Linden returned to episodic television in the NBC series Blacke's Magic in 1986. He played the lead character, Alexander Blacke, a magician who solves mysteries with the help of his assistant Leonard (Harry Morgan). The series was canceled after 13 episodes. In 1988, he co-starred in the romantic comedy A New Life, directed by Alan Alda. In 1992, Linden tried his hand at television again with the leading role in the comedy-drama series Jack's Place. In the series, Linden portrayed Jack Evans, a retired jazz musician who ran a restaurant that was frequented by patrons who learned lessons about love. The show was often compared to the The Love Boat by critics as it featured a different weekly guest star. The series premiered as a mid-season replacement but did well enough in the ratings for ABC to order additional episodes. Viewership soon declined and ABC chose to cancel the series in 1993. The next year, Linden appeared in the CBS sitcom The Boys Are Back. That series was also low rated and canceled after 18 episodes. In 1995, Linden won his third Daytime Emmy Award for his 1994 guest starring role as Rabbi Markovitz on CBS Schoolbreak Special.
In 1996, Linden had a supporting role in the television film The Colony, opposite John Ritter and June Lockhart. The role was a departure for Linden as he played the villainous head of a home owner's association of a gated community. He continued his career in the late 1990s and 2000s with guest roles on Touched by an Angel, Gilmore Girls, Law & Order: Criminal Intent, and Hot in Cleveland. He also narrated episodes of Biography and The American Experience, and voiced the role of "Dr. Selig" on the animated series The Zeta Project. In 2002, Linden received a Golden Palm Star on the Palm Springs, California, Walk of Stars.
Linden continues to have an active stage career. He appeared in the Toronto production of Tuesdays with Morrie in 2009. In July 2011, he appeared opposite Christina Pickles in the Colony Theatre's production of On Golden Pond. Linden also starred in Under My Skin, which premiered at the Pasadena Playhouse on September 19, 2012 and ran through October 2012. In 2013, Linden guest starred in an episode of comedy series The Mindy Project.

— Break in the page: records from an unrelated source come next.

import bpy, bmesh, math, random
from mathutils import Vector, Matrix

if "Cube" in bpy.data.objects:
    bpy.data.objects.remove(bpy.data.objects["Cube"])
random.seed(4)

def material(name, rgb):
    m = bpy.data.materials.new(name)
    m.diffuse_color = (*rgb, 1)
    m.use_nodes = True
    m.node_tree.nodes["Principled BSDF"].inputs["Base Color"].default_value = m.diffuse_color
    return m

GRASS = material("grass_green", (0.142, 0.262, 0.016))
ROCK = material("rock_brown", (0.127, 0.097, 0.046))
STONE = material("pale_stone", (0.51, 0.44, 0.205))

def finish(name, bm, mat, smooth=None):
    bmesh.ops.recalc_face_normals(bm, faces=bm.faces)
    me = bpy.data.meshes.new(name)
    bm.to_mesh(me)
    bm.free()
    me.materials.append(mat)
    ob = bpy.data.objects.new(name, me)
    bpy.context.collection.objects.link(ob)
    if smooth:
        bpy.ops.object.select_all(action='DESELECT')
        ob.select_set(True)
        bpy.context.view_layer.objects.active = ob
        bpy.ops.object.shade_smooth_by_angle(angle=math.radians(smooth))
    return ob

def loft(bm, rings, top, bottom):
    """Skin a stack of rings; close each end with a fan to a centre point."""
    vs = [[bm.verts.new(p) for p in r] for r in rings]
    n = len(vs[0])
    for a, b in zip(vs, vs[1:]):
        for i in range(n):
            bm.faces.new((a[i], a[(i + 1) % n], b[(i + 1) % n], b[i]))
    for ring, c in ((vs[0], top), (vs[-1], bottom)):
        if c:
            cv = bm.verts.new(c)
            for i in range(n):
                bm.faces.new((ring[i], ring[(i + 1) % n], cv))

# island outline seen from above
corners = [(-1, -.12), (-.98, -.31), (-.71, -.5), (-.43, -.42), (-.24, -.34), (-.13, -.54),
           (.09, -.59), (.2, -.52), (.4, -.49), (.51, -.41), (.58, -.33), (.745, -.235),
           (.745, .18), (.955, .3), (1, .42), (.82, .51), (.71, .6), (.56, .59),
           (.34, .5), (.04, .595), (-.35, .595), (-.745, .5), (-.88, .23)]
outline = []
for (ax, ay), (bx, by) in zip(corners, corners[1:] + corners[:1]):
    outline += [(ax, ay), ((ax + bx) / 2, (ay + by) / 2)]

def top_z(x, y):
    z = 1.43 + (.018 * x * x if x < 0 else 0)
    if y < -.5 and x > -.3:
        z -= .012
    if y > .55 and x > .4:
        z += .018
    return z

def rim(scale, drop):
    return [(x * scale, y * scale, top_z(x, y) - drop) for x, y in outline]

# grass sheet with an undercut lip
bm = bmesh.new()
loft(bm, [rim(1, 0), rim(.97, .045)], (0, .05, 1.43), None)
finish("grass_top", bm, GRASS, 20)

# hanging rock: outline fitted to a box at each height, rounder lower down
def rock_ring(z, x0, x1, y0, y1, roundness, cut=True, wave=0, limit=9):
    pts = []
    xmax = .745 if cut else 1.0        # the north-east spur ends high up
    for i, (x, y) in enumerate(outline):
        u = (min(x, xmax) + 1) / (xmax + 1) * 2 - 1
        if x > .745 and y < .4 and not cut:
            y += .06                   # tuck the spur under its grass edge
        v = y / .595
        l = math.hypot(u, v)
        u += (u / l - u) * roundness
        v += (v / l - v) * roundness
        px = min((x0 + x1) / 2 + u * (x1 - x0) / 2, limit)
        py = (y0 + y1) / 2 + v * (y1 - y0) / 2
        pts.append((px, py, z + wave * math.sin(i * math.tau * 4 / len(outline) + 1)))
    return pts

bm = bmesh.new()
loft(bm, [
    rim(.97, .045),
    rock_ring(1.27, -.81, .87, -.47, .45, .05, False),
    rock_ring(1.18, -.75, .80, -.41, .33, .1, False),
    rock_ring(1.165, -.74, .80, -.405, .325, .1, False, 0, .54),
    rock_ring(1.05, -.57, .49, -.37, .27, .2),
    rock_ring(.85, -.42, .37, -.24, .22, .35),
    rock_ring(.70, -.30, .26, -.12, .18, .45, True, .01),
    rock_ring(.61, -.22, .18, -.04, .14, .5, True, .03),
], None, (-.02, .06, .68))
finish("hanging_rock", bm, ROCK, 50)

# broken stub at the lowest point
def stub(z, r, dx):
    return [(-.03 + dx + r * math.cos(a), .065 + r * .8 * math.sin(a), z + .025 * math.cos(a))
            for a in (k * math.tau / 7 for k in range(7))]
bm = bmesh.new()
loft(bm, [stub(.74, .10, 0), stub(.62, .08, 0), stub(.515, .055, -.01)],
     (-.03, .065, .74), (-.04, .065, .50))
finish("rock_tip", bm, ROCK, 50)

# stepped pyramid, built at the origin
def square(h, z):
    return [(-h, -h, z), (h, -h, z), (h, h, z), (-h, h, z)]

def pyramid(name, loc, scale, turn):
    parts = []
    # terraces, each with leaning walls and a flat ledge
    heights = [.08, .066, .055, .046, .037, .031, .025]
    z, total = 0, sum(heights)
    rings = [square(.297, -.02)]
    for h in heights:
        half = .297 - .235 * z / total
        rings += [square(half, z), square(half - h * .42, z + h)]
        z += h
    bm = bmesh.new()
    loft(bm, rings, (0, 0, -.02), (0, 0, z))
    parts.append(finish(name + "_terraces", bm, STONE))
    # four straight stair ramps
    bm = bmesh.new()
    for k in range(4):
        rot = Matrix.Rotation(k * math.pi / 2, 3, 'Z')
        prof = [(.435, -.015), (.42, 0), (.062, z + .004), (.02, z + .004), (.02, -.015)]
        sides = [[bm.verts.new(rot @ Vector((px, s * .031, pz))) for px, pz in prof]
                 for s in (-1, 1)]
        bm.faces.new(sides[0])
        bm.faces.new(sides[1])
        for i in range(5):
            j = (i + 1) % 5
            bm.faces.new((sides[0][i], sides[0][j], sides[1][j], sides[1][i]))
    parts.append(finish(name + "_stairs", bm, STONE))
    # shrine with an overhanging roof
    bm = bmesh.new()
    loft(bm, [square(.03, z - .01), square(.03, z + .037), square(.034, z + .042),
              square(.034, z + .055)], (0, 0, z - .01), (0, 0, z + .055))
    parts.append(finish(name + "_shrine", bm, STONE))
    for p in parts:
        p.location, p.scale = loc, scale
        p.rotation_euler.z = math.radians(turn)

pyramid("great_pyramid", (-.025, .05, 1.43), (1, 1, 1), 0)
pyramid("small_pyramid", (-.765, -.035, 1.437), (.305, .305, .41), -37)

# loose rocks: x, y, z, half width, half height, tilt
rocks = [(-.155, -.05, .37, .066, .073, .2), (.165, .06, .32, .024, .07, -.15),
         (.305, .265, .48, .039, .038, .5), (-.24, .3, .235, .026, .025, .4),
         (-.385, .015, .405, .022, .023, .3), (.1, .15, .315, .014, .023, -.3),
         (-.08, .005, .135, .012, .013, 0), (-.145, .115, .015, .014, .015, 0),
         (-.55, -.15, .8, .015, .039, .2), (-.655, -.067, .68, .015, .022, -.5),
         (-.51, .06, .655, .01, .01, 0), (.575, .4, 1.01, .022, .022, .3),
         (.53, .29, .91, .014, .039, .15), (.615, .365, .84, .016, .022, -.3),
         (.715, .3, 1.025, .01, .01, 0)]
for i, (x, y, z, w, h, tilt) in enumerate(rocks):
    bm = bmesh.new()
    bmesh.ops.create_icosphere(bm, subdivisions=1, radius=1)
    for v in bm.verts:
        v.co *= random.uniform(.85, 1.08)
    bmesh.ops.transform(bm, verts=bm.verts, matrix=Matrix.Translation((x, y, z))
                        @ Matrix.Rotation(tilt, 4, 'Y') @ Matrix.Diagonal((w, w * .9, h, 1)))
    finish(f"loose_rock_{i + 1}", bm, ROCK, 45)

After the success of Barney Miller, Linden decided to revive his music career with a night club act. In his act, Linden plays the clarinet, performs pop and Broadway standards backed by a big band, and discusses his life and career. He has continued touring with various night club and cabaret acts since the early 1980s.
In March 2011, he began touring with his cabaret show An Evening with Hal Linden: I'm Old Fashioned. The show, which ran through 2012, was later released on DVD. In April 2011, Linden released his first album, It's Never Too Late. The album features a collection of jazz, Broadway and pop standards that Linden began recording around the time he was touring in the early 1980s. Due to a lack of interest, he shelved the songs. Linden decided to finish the album on the advice of his tour booker. Linden is the spokesperson for the Jewish National Fund, a position he has held since 1997. Linden met dancer Fran Martin while doing summer stock in 1955. They married in 1958 and had four children. Martin died in 2010.